Sex and Rage (1971; 2017)
Words by Caitlin Colapietro
Sex and Rage (1971; 2017)
Sex and Rage is a novel that appeals to the type of reader who idealizes the lives lived by elites on the US coasts, a fantasy that many women have imagined through the ages. This sort of nostalgia for events that didn’t even happen to you, combined with the luster of yesteryear is where the draw for this book comes into play, a time without the pressures of social media and the hustle of modern life is all too enticing.

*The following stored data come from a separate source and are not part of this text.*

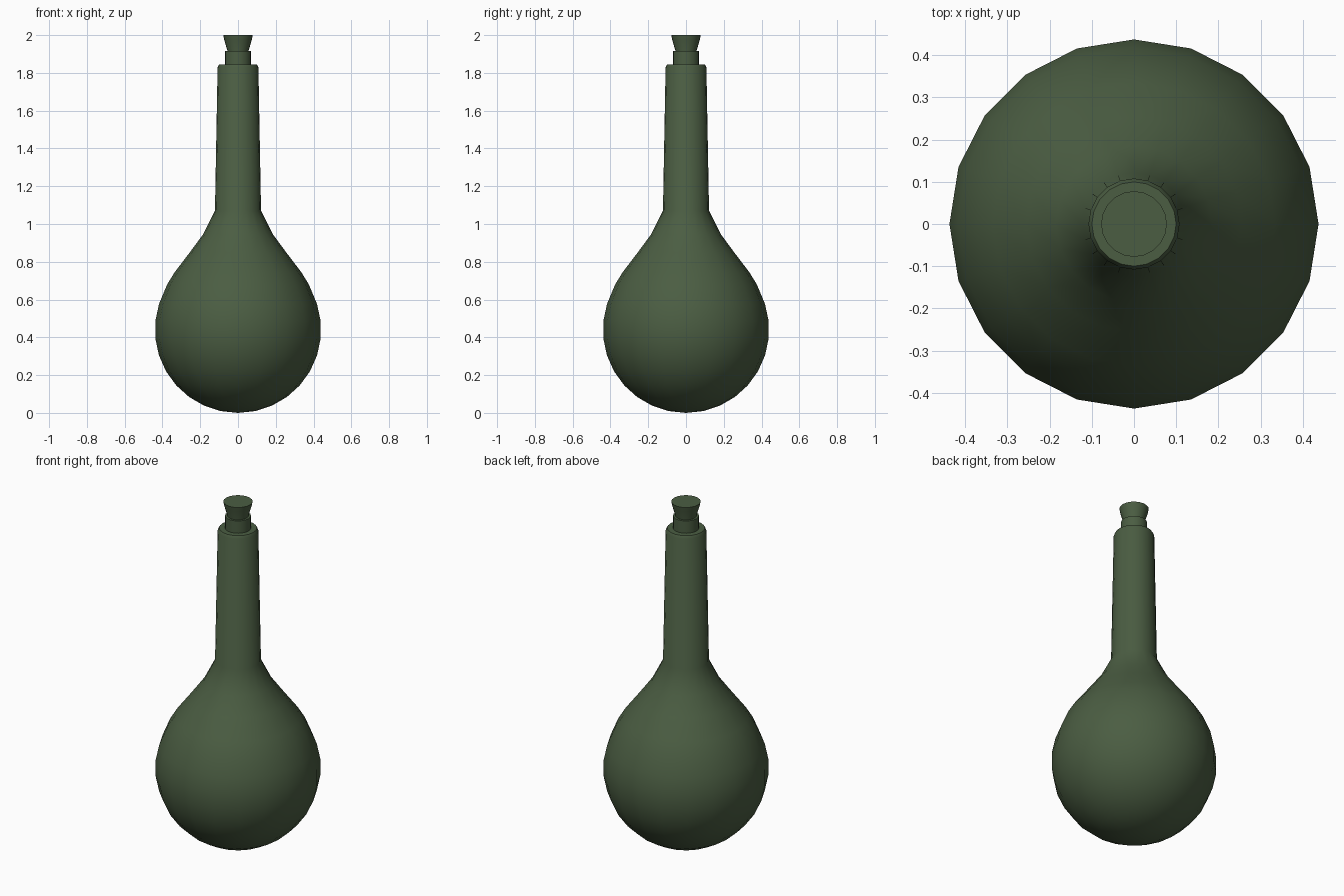
import bpy, bmesh, math

if "Cube" in bpy.data.objects:
    bpy.data.objects.remove(bpy.data.objects["Cube"])

mat = bpy.data.materials.new("dark_green")
mat.diffuse_color = (0.07, 0.11, 0.055, 1)
mat.use_nodes = True
mat.node_tree.nodes["Principled BSDF"].inputs["Base Color"].default_value = mat.diffuse_color


def lathe(name, profile, sides=20):
    """Revolve (radius, z) points about z; radius 0 makes a pole, open ends get a cap."""
    bm = bmesh.new()
    rings = []
    for r, z in profile:
        if r == 0:
            rings.append([bm.verts.new((0, 0, z))] * sides)
        else:
            rings.append([bm.verts.new((r * math.cos(2 * math.pi * i / sides),
                                        r * math.sin(2 * math.pi * i / sides), z))
                          for i in range(sides)])
    for a, b in zip(rings, rings[1:]):
        for i in range(sides):
            j = (i + 1) % sides
            bm.faces.new(list(dict.fromkeys((a[i], a[j], b[j], b[i]))))
    for ring in (rings[0], rings[-1]):
        if ring[0] is not ring[1]:
            bm.faces.new(ring)
    bmesh.ops.recalc_face_normals(bm, faces=bm.faces)
    me = bpy.data.meshes.new(name)
    bm.to_mesh(me)
    bm.free()
    ob = bpy.data.objects.new(name, me)
    bpy.context.collection.objects.link(ob)
    me.materials.append(mat)
    bpy.ops.object.select_all(action='DESELECT')
    ob.select_set(True)
    bpy.context.view_layer.objects.active = ob
    bpy.ops.object.shade_smooth_by_angle(angle=math.radians(35))
    return ob


# Flask: round bulb, sloping shoulder and long tapered neck
R = 0.44
bulb = [(0, 0)]
bulb += [(R * math.sin(math.radians(a)), R - R * math.cos(math.radians(a)))
         for a in range(12, 109, 12)]
shoulder = [(0.375, 0.68), (0.335, 0.745), (0.255, 0.85), (0.185, 0.945)]
neck = [(0.122, 1.07), (0.108, 1.83), (0.1, 1.845), (0.065, 1.845), (0, 1.845)]
lathe("flask", bulb + shoulder + neck)

# Collar at the mouth
lathe("collar", [(0.069, 1.83), (0.069, 1.917)])

# Flared stopper
lathe("stopper", [(0.055, 1.9), (0.056, 1.917), (0.073, 1.975), (0.078, 2.0)])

I did not find myself particularly interested in Jacaranda, our spontaneous main character in question. I didn’t feel for her and her tendency to fall for any man on a whim irked me. Not that you have to like every main character, but there was a vagueness to her that left me wanting more. She dabbles in drugs, surfs, fraternizes with big names, eventually writes for a living, and has the freedom to inhabit spaces in both LA and New York. At the same time, she isn’t all that remarkable. Her personality is not much more than a mess of a person who is drawn to the ocean. Perhaps that was due to her rampant alcoholism, but even after she cleans up in New York, I wasn’t keen on imagining what came for her next. Her alcoholism could have been explored more and made for a more fulfilling differentiation between LA Jacaranda and New York Jacaranda.
After finishing the novel, I realized that maybe this was intentional: What if this void was intended to be filled by the young reader who daydreams? A reader who would give anything to live in a time where they could pick up and go on holiday, work a nontraditional job, and rebel without facing real consequences. Jacaranda is unique enough to play into the fantasies of the reader without making her too far off. She’s a safe outlet for readers to use as an imaginative vessel for their own debauchery. Or perhaps this is just a side effect of Babitz’s writing style of semi-fictionalized memoirs. Maybe Babitz is just less concerned with making a character who is pleasant to read and more interested in telling her own story.
Jacaranda is concerned with things that I associate with current LA: thinness and the anxiety of weight changes, fashion, and a constant fear of the perception of others. These are all topics that she ruminates on regarding herself and those that she interacts with in LA and New York. She’s concerned with how Wally will perceive her, constantly makes remarks about her weight changes, and the topic of aging is peppered in as well. Since the book was originally published in 1979, it is intriguing yet sad to see that these are all things we grapple with today. And maybe in that sort of vicious cycle lies another layer of relatability for the reader.
Sex and Rage is a quick and easy read for those who are searching for a flair for the dramatic and a dash of spontaneity. That being said, where was the sex and where was the rage that I was promised on the cover? There was far more unrequited love and helplessness than the saucy title led me to believe. The only rage that I picked up on was my own.